WHAT YOU HAVE TO DO: Of all the lines below, output only those starting at the one with "low = FLOOR + 0.002 if y < 0.98 else 0" and ending at the one with "sections += [(L", both ends included, exactly as written.

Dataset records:
╔══

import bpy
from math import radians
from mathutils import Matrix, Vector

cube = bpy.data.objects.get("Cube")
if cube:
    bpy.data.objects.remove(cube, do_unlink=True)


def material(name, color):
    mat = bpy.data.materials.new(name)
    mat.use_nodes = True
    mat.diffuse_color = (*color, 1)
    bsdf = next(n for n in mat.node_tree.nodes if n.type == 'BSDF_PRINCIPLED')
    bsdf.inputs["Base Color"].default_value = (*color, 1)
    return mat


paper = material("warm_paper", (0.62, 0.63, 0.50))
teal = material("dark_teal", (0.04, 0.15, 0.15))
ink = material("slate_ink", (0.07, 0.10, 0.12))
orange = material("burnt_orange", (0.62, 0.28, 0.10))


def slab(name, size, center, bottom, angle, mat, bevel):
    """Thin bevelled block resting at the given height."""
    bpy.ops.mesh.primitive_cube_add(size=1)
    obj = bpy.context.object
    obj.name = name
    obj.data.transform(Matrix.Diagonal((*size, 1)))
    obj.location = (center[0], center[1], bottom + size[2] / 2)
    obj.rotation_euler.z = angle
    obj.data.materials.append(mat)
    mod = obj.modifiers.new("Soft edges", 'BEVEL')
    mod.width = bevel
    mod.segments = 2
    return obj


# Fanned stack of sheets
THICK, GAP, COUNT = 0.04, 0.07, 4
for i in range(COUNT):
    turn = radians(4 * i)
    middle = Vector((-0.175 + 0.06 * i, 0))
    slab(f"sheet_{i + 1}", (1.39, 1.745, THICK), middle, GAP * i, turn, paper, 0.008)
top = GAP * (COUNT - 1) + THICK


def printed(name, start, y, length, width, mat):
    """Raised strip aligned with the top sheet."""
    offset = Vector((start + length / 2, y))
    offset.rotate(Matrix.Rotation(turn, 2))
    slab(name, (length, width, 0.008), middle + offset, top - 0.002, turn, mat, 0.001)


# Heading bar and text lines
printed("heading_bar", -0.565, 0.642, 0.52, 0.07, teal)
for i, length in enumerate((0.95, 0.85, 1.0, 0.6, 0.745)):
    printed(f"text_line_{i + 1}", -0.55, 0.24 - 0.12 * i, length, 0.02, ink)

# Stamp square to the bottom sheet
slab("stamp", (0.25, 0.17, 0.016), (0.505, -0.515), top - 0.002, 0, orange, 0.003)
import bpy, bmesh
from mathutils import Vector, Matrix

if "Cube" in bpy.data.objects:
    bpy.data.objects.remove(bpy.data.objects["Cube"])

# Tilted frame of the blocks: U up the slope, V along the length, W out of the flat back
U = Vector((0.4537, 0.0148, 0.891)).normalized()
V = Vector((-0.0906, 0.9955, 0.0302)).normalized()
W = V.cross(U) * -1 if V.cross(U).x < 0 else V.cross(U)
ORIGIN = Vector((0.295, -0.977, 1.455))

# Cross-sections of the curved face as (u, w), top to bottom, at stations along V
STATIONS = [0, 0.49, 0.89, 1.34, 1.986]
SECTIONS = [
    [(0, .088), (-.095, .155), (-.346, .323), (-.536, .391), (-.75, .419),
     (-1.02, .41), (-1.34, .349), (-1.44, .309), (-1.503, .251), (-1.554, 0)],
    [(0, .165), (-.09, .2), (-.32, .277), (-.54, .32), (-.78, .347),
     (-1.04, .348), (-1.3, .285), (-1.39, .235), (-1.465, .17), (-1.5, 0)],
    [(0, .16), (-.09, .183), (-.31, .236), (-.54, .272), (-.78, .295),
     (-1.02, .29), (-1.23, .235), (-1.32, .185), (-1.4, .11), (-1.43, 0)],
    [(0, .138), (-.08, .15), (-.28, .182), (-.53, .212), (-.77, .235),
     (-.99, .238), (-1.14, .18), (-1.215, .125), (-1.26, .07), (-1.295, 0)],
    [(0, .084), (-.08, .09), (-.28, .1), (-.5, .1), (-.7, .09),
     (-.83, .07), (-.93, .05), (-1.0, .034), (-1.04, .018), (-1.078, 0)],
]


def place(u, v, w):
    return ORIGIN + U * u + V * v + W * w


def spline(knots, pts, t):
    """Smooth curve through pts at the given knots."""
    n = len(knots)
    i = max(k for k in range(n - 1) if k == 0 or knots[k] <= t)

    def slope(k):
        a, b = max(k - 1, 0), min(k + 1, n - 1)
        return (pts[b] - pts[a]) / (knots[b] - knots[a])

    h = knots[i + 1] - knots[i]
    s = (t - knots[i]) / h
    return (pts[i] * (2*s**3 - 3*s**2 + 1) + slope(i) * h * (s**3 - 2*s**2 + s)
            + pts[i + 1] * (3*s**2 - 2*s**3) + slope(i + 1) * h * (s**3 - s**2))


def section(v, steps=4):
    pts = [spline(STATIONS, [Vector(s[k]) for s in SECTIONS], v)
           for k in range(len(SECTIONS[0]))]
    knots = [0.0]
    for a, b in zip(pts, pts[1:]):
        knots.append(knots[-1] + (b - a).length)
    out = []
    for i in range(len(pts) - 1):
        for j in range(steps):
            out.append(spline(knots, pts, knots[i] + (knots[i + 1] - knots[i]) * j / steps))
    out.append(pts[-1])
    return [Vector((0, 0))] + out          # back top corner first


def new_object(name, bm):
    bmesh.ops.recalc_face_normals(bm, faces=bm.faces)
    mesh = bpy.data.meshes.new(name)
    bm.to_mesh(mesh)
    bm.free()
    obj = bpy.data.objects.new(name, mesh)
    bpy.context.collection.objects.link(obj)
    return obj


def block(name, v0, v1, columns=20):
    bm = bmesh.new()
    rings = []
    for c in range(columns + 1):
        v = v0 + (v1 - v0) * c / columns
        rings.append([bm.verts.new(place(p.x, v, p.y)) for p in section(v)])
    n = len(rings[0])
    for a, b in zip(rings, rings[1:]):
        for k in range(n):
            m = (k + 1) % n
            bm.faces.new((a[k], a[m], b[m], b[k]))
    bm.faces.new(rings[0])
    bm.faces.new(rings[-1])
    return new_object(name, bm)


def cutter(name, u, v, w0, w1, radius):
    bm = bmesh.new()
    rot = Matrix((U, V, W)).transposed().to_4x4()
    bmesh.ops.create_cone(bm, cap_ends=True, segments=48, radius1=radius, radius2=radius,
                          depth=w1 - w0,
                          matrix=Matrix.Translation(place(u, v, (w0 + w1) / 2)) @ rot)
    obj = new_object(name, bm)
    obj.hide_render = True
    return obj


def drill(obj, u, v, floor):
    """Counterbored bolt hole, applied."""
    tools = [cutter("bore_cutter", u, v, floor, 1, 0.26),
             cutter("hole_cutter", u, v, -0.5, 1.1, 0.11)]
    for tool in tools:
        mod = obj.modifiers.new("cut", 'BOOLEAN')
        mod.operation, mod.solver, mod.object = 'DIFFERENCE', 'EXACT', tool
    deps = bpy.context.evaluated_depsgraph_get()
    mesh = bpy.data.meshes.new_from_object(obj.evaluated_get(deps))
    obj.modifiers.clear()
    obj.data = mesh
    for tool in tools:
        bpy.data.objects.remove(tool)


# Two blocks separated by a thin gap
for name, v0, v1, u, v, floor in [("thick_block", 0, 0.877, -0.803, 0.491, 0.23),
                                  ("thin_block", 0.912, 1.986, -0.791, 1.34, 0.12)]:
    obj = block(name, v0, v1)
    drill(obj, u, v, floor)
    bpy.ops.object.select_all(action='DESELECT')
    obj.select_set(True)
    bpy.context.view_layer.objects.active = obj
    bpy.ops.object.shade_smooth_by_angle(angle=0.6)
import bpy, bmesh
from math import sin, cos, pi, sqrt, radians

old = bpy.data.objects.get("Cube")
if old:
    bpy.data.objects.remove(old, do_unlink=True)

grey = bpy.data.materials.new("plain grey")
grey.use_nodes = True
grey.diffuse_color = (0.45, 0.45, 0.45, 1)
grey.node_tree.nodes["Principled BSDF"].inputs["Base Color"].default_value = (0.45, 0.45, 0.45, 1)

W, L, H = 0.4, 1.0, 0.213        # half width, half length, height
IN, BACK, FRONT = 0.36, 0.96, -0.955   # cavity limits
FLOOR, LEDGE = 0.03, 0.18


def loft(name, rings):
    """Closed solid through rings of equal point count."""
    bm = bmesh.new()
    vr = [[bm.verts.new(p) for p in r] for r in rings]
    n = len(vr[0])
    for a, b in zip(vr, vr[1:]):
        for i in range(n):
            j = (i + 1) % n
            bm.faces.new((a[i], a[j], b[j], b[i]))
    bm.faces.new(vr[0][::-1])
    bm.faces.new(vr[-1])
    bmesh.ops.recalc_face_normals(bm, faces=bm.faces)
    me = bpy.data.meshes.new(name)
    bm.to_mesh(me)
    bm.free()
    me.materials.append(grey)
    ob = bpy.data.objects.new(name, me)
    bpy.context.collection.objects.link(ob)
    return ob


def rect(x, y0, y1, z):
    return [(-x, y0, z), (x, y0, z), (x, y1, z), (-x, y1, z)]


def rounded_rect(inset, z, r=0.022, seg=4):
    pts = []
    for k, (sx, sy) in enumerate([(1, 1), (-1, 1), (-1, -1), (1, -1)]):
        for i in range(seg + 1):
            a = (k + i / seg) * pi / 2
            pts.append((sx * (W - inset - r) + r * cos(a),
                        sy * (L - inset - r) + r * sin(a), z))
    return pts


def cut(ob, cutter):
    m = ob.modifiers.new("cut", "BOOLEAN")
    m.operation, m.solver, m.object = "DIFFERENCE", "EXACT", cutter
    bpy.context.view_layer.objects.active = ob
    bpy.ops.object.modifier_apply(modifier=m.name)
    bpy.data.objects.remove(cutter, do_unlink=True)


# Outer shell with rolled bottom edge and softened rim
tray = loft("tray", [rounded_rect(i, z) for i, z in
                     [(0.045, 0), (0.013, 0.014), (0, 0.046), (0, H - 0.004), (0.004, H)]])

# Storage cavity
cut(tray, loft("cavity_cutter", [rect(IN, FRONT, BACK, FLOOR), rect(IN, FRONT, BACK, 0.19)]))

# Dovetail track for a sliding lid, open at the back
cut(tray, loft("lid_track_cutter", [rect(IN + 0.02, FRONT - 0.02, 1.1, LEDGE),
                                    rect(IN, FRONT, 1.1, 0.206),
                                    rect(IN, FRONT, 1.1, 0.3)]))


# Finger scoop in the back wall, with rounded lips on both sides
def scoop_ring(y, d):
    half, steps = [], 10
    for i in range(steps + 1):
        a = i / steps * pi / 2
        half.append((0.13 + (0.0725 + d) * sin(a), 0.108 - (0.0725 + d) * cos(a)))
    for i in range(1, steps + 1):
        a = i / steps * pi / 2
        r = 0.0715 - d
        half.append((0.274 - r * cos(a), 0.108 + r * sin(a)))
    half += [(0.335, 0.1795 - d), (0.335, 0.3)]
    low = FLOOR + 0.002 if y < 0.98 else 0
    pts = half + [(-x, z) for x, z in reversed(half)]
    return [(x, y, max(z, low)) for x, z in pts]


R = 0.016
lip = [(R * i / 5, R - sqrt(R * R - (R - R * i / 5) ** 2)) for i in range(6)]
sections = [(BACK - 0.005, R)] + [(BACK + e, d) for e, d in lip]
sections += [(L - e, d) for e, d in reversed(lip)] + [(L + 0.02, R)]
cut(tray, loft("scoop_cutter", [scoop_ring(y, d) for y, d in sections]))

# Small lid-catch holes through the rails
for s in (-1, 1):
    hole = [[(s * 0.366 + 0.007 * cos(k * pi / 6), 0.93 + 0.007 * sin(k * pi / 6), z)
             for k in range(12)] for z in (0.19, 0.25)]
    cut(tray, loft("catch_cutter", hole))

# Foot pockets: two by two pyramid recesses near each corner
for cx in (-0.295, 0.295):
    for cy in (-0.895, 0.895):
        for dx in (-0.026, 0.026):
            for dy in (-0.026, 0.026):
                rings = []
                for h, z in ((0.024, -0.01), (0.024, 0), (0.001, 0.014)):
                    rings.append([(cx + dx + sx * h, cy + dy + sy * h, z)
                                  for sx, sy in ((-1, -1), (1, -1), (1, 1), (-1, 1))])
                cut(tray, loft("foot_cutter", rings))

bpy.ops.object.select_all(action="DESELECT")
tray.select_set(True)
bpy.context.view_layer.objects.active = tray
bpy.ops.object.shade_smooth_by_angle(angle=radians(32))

╚══

WRITTEN RESPONSE:
    low = FLOOR + 0.002 if y < 0.98 else 0
    pts = half + [(-x, z) for x, z in reversed(half)]
    return [(x, y, max(z, low)) for x, z in pts]


R = 0.016
lip = [(R * i / 5, R - sqrt(R * R - (R - R * i / 5) ** 2)) for i in range(6)]
sections = [(BACK - 0.005, R)] + [(BACK + e, d) for e, d in lip]
sections += [(L - e, d) for e, d in reversed(lip)] + [(L + 0.02, R)]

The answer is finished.